EXERCISE OBJECTIVE
Each record must come back unchanged in your answer, stripped of its images.

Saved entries
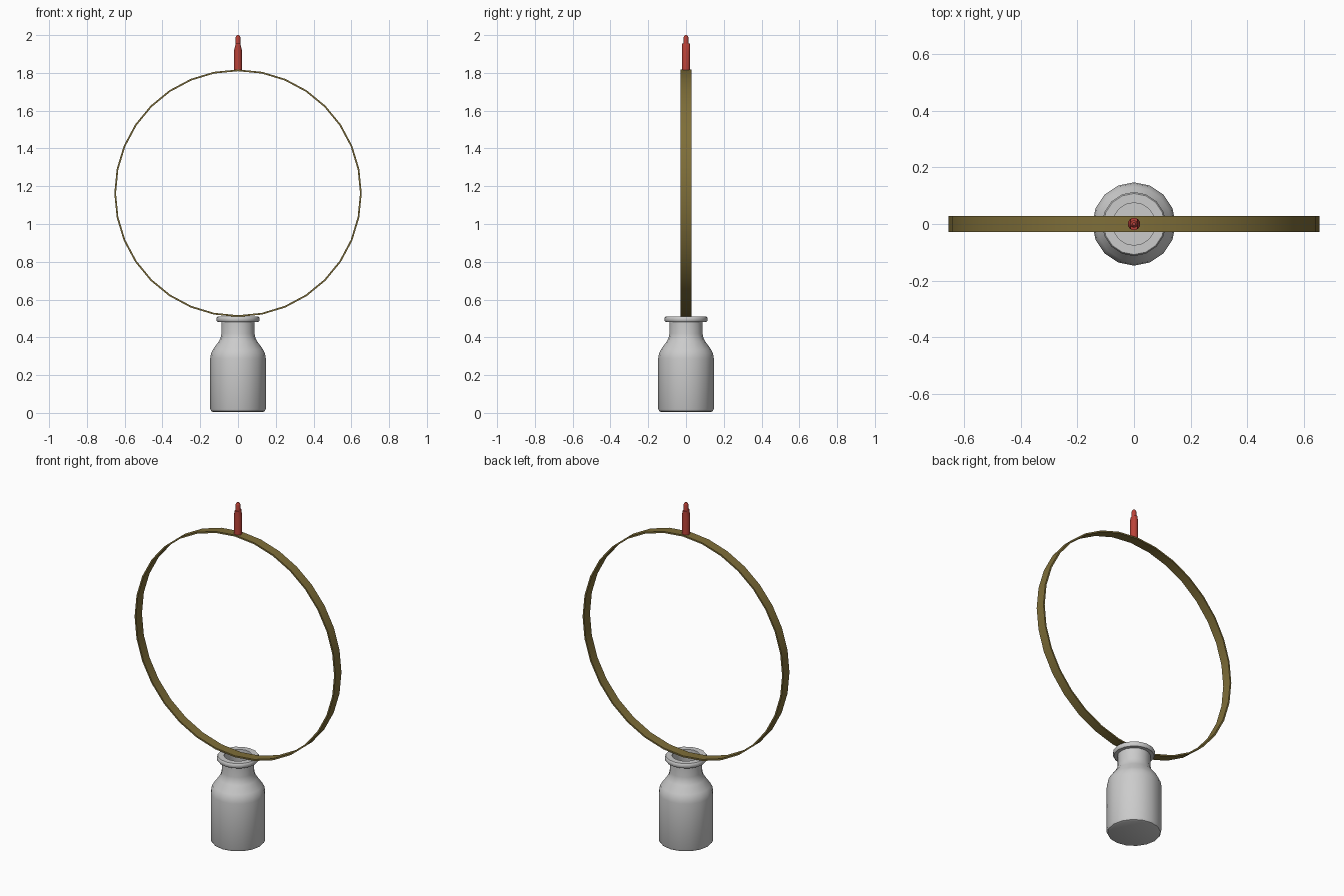
import bpy, bmesh, math

if "Cube" in bpy.data.objects:
    bpy.data.objects.remove(bpy.data.objects["Cube"])


def material(name, rgb):
    m = bpy.data.materials.new(name)
    m.diffuse_color = (*rgb, 1)
    m.use_nodes = True
    m.node_tree.nodes["Principled BSDF"].inputs["Base Color"].default_value = m.diffuse_color
    return m


GREY = material("light grey", (0.60, 0.60, 0.60))
OLIVE = material("olive brass", (0.21, 0.155, 0.04))
RED = material("red", (0.50, 0.055, 0.04))


def finish(name, bm, mat, angle):
    bmesh.ops.recalc_face_normals(bm, faces=bm.faces)
    me = bpy.data.meshes.new(name)
    bm.to_mesh(me)
    bm.free()
    me.materials.append(mat)
    ob = bpy.data.objects.new(name, me)
    bpy.context.collection.objects.link(ob)
    bpy.context.view_layer.objects.active = ob
    ob.select_set(True)
    bpy.ops.object.shade_smooth_by_angle(angle=math.radians(angle))
    ob.select_set(False)
    return ob


def lathe(name, profile, sides, mat, angle=40):
    """Stack capped sections of (radius, z, optional limit on x)."""
    bm = bmesh.new()
    rings = []
    for r, z, *limit in profile:
        lim = limit[0] if limit else r
        ring = []
        for i in range(sides):
            a = 2 * math.pi * i / sides
            x = max(-lim, min(lim, r * math.cos(a)))
            ring.append(bm.verts.new((x, r * math.sin(a), z)))
        rings.append(ring)
    for lo, hi in zip(rings, rings[1:]):
        for i in range(sides):
            j = (i + 1) % sides
            bm.faces.new((lo[i], lo[j], hi[j], hi[i]))
    bm.faces.new(rings[0])
    bm.faces.new(rings[-1])
    return finish(name, bm, mat, angle)


# Hollow bottle: outside going up, over the lip, then down the inside
lathe("bottle", [
    (0.132, 0.005), (0.142, 0.009), (0.147, 0.02), (0.147, 0.29),
    (0.143, 0.315), (0.132, 0.337), (0.102, 0.378), (0.092, 0.398), (0.088, 0.42),
    (0.088, 0.482), (0.108, 0.482), (0.113, 0.488), (0.113, 0.504), (0.108, 0.510),
    (0.075, 0.510), (0.075, 0.41), (0.09, 0.372), (0.132, 0.30),
    (0.132, 0.03), (0.12, 0.02)], 16, GREY)

# Large flat band standing upright
bm = bmesh.new()
N, CZ, HALF = 32, 1.163, 0.028
loops = []
for i in range(N):
    a = 2 * math.pi * i / N
    loops.append([bm.verts.new((r * math.cos(a), y, CZ + r * math.sin(a)))
                  for r, y in ((0.655, -HALF), (0.655, HALF), (0.646, HALF), (0.646, -HALF))])
for i in range(N):
    p, q = loops[i], loops[(i + 1) % N]
    for k in range(4):
        m = (k + 1) % 4
        bm.faces.new((p[k], p[m], q[m], q[k]))
finish("hoop", bm, OLIVE, 30)

# Post on top of the hoop, chamfered to a wedge on its left and right sides
lathe("post", [(0.022, 1.812), (0.022, 1.915), (0.022, 1.955, 0.012)], 16, RED, 30)

# Rounded pin at the very top
lathe("pin", [(0.013, 1.92), (0.013, 1.986), (0.011, 1.994), (0.006, 2.0)], 12, RED, 50)
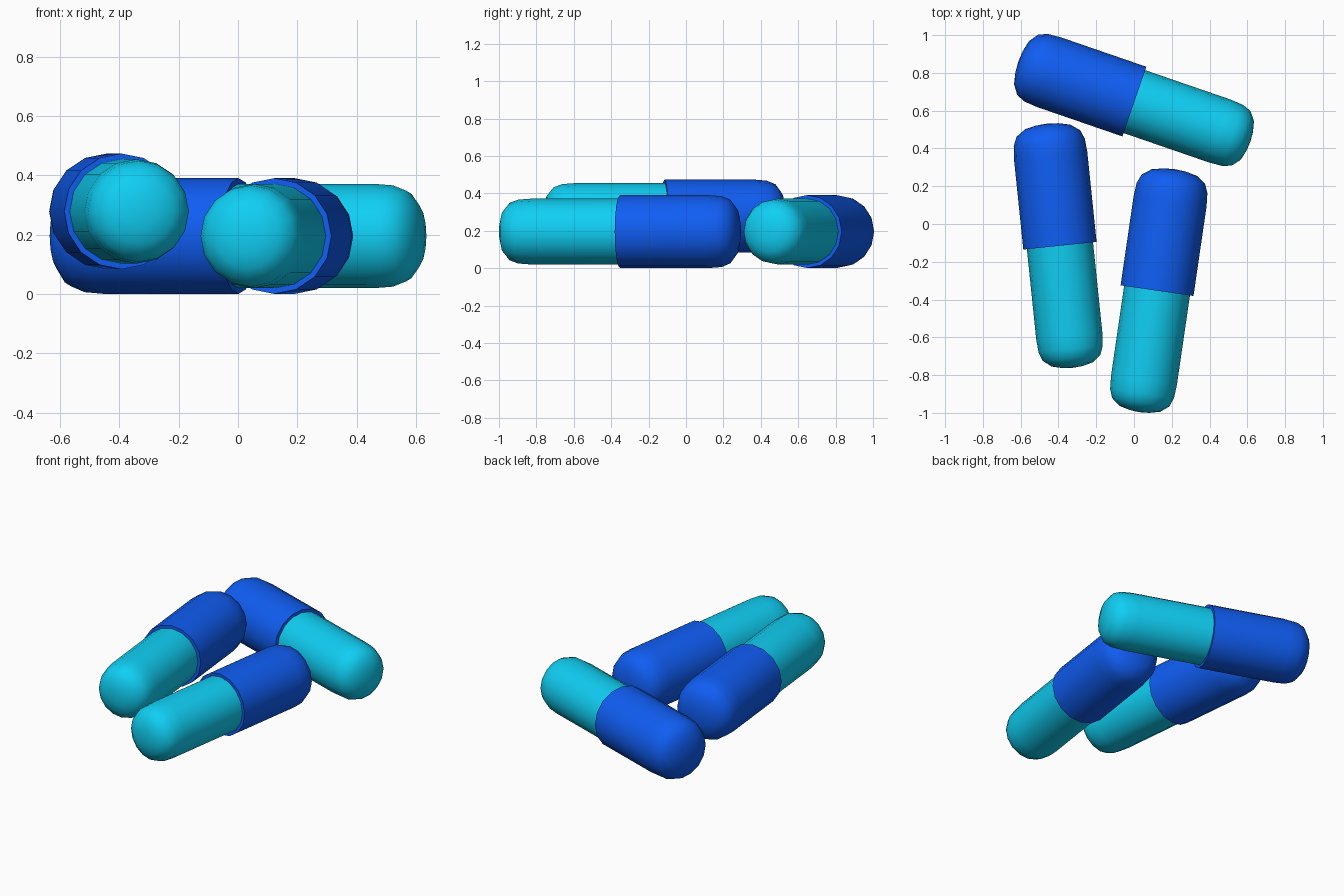
import bpy, bmesh, math
from mathutils import Matrix

if "Cube" in bpy.data.objects:
    bpy.data.objects.remove(bpy.data.objects["Cube"])

SIDES = 16
HALF = 0.65  # seam to tip
# rounded end: (fraction of radius, distance from the tip)
DOME = [(1, .17), (.97, .10), (.87, .053), (.62, .018), (.3, .004)]


def material(name, color):
    m = bpy.data.materials.new(name)
    m.diffuse_color = (*color, 1)
    m.use_nodes = True
    m.node_tree.nodes["Principled BSDF"].inputs["Base Color"].default_value = m.diffuse_color
    return m


BLUE = material("blue", (0.005, 0.11, 0.9))
CYAN = material("cyan", (0.005, 0.62, 0.9))


def half_shell(name, profile, tip, mat, matrix):
    """Revolve (radius, distance) points around the local Y axis, closed by a tip."""
    bm = bmesh.new()
    rings = []
    for r, y in profile:
        rings.append([bm.verts.new((r * math.cos(2 * math.pi * i / SIDES), y,
                                    r * math.sin(2 * math.pi * i / SIDES)))
                      for i in range(SIDES)])
    for a, b in zip(rings, rings[1:]):
        for i in range(SIDES):
            j = (i + 1) % SIDES
            bm.faces.new((a[i], a[j], b[j], b[i]))
    end = bm.verts.new((0, tip, 0))
    for i in range(SIDES):
        bm.faces.new((rings[-1][i], rings[-1][(i + 1) % SIDES], end))
    bmesh.ops.recalc_face_normals(bm, faces=bm.faces)
    # make the normals face outwards
    bm.normal_update()
    if end.link_faces[0].normal.y * tip < 0:
        bmesh.ops.reverse_faces(bm, faces=bm.faces)
    me = bpy.data.meshes.new(name)
    bm.to_mesh(me)
    bm.free()
    me.materials.append(mat)
    ob = bpy.data.objects.new(name, me)
    bpy.context.collection.objects.link(ob)
    ob.matrix_world = matrix
    bpy.ops.object.select_all(action='DESELECT')
    ob.select_set(True)
    bpy.context.view_layer.objects.active = ob
    bpy.ops.object.shade_smooth_by_angle(angle=math.radians(50))


def capsule(name, center, degrees):
    m = Matrix.Translation(center) @ Matrix.Rotation(math.radians(degrees), 4, 'Z')
    R, r = 0.195, 0.176
    # wider cap with a thin rim at the seam
    cap = [(r - .003, 0), (R, 0)] + [(R * f, HALF - d) for f, d in DOME]
    half_shell(name + "_cap", cap, HALF, BLUE, m)
    # narrower body tucked slightly into the cap
    body = [(r, .02)] + [(r * f, d - HALF) for f, d in DOME]
    half_shell(name + "_body", body, -HALF, CYAN, m)


capsule("right_capsule", (0.122, -0.353, 0.196), -8.3)
capsule("left_capsule", (-0.392, -0.115, 0.279), 5.9)
capsule("back_capsule", (0.002, 0.648, 0.196), 71)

EXERCISE OUTPUT
import bpy, bmesh, math

if "Cube" in bpy.data.objects:
    bpy.data.objects.remove(bpy.data.objects["Cube"])


def material(name, rgb):
    m = bpy.data.materials.new(name)
    m.diffuse_color = (*rgb, 1)
    m.use_nodes = True
    m.node_tree.nodes["Principled BSDF"].inputs["Base Color"].default_value = m.diffuse_color
    return m


GREY = material("light grey", (0.60, 0.60, 0.60))
OLIVE = material("olive brass", (0.21, 0.155, 0.04))
RED = material("red", (0.50, 0.055, 0.04))


def finish(name, bm, mat, angle):
    bmesh.ops.recalc_face_normals(bm, faces=bm.faces)
    me = bpy.data.meshes.new(name)
    bm.to_mesh(me)
    bm.free()
    me.materials.append(mat)
    ob = bpy.data.objects.new(name, me)
    bpy.context.collection.objects.link(ob)
    bpy.context.view_layer.objects.active = ob
    ob.select_set(True)
    bpy.ops.object.shade_smooth_by_angle(angle=math.radians(angle))
    ob.select_set(False)
    return ob


def lathe(name, profile, sides, mat, angle=40):
    """Stack capped sections of (radius, z, optional limit on x)."""
    bm = bmesh.new()
    rings = []
    for r, z, *limit in profile:
        lim = limit[0] if limit else r
        ring = []
        for i in range(sides):
            a = 2 * math.pi * i / sides
            x = max(-lim, min(lim, r * math.cos(a)))
            ring.append(bm.verts.new((x, r * math.sin(a), z)))
        rings.append(ring)
    for lo, hi in zip(rings, rings[1:]):
        for i in range(sides):
            j = (i + 1) % sides
            bm.faces.new((lo[i], lo[j], hi[j], hi[i]))
    bm.faces.new(rings[0])
    bm.faces.new(rings[-1])
    return finish(name, bm, mat, angle)


# Hollow bottle: outside going up, over the lip, then down the inside
lathe("bottle", [
    (0.132, 0.005), (0.142, 0.009), (0.147, 0.02), (0.147, 0.29),
    (0.143, 0.315), (0.132, 0.337), (0.102, 0.378), (0.092, 0.398), (0.088, 0.42),
    (0.088, 0.482), (0.108, 0.482), (0.113, 0.488), (0.113, 0.504), (0.108, 0.510),
    (0.075, 0.510), (0.075, 0.41), (0.09, 0.372), (0.132, 0.30),
    (0.132, 0.03), (0.12, 0.02)], 16, GREY)

# Large flat band standing upright
bm = bmesh.new()
N, CZ, HALF = 32, 1.163, 0.028
loops = []
for i in range(N):
    a = 2 * math.pi * i / N
    loops.append([bm.verts.new((r * math.cos(a), y, CZ + r * math.sin(a)))
                  for r, y in ((0.655, -HALF), (0.655, HALF), (0.646, HALF), (0.646, -HALF))])
for i in range(N):
    p, q = loops[i], loops[(i + 1) % N]
    for k in range(4):
        m = (k + 1) % 4
        bm.faces.new((p[k], p[m], q[m], q[k]))
finish("hoop", bm, OLIVE, 30)

# Post on top of the hoop, chamfered to a wedge on its left and right sides
lathe("post", [(0.022, 1.812), (0.022, 1.915), (0.022, 1.955, 0.012)], 16, RED, 30)

# Rounded pin at the very top
lathe("pin", [(0.013, 1.92), (0.013, 1.986), (0.011, 1.994), (0.006, 2.0)], 12, RED, 50)
import bpy, bmesh, math
from mathutils import Matrix

if "Cube" in bpy.data.objects:
    bpy.data.objects.remove(bpy.data.objects["Cube"])

SIDES = 16
HALF = 0.65  # seam to tip
# rounded end: (fraction of radius, distance from the tip)
DOME = [(1, .17), (.97, .10), (.87, .053), (.62, .018), (.3, .004)]


def material(name, color):
    m = bpy.data.materials.new(name)
    m.diffuse_color = (*color, 1)
    m.use_nodes = True
    m.node_tree.nodes["Principled BSDF"].inputs["Base Color"].default_value = m.diffuse_color
    return m


BLUE = material("blue", (0.005, 0.11, 0.9))
CYAN = material("cyan", (0.005, 0.62, 0.9))


def half_shell(name, profile, tip, mat, matrix):
    """Revolve (radius, distance) points around the local Y axis, closed by a tip."""
    bm = bmesh.new()
    rings = []
    for r, y in profile:
        rings.append([bm.verts.new((r * math.cos(2 * math.pi * i / SIDES), y,
                                    r * math.sin(2 * math.pi * i / SIDES)))
                      for i in range(SIDES)])
    for a, b in zip(rings, rings[1:]):
        for i in range(SIDES):
            j = (i + 1) % SIDES
            bm.faces.new((a[i], a[j], b[j], b[i]))
    end = bm.verts.new((0, tip, 0))
    for i in range(SIDES):
        bm.faces.new((rings[-1][i], rings[-1][(i + 1) % SIDES], end))
    bmesh.ops.recalc_face_normals(bm, faces=bm.faces)
    # make the normals face outwards
    bm.normal_update()
    if end.link_faces[0].normal.y * tip < 0:
        bmesh.ops.reverse_faces(bm, faces=bm.faces)
    me = bpy.data.meshes.new(name)
    bm.to_mesh(me)
    bm.free()
    me.materials.append(mat)
    ob = bpy.data.objects.new(name, me)
    bpy.context.collection.objects.link(ob)
    ob.matrix_world = matrix
    bpy.ops.object.select_all(action='DESELECT')
    ob.select_set(True)
    bpy.context.view_layer.objects.active = ob
    bpy.ops.object.shade_smooth_by_angle(angle=math.radians(50))


def capsule(name, center, degrees):
    m = Matrix.Translation(center) @ Matrix.Rotation(math.radians(degrees), 4, 'Z')
    R, r = 0.195, 0.176
    # wider cap with a thin rim at the seam
    cap = [(r - .003, 0), (R, 0)] + [(R * f, HALF - d) for f, d in DOME]
    half_shell(name + "_cap", cap, HALF, BLUE, m)
    # narrower body tucked slightly into the cap
    body = [(r, .02)] + [(r * f, d - HALF) for f, d in DOME]
    half_shell(name + "_body", body, -HALF, CYAN, m)


capsule("right_capsule", (0.122, -0.353, 0.196), -8.3)
capsule("left_capsule", (-0.392, -0.115, 0.279), 5.9)
capsule("back_capsule", (0.002, 0.648, 0.196), 71)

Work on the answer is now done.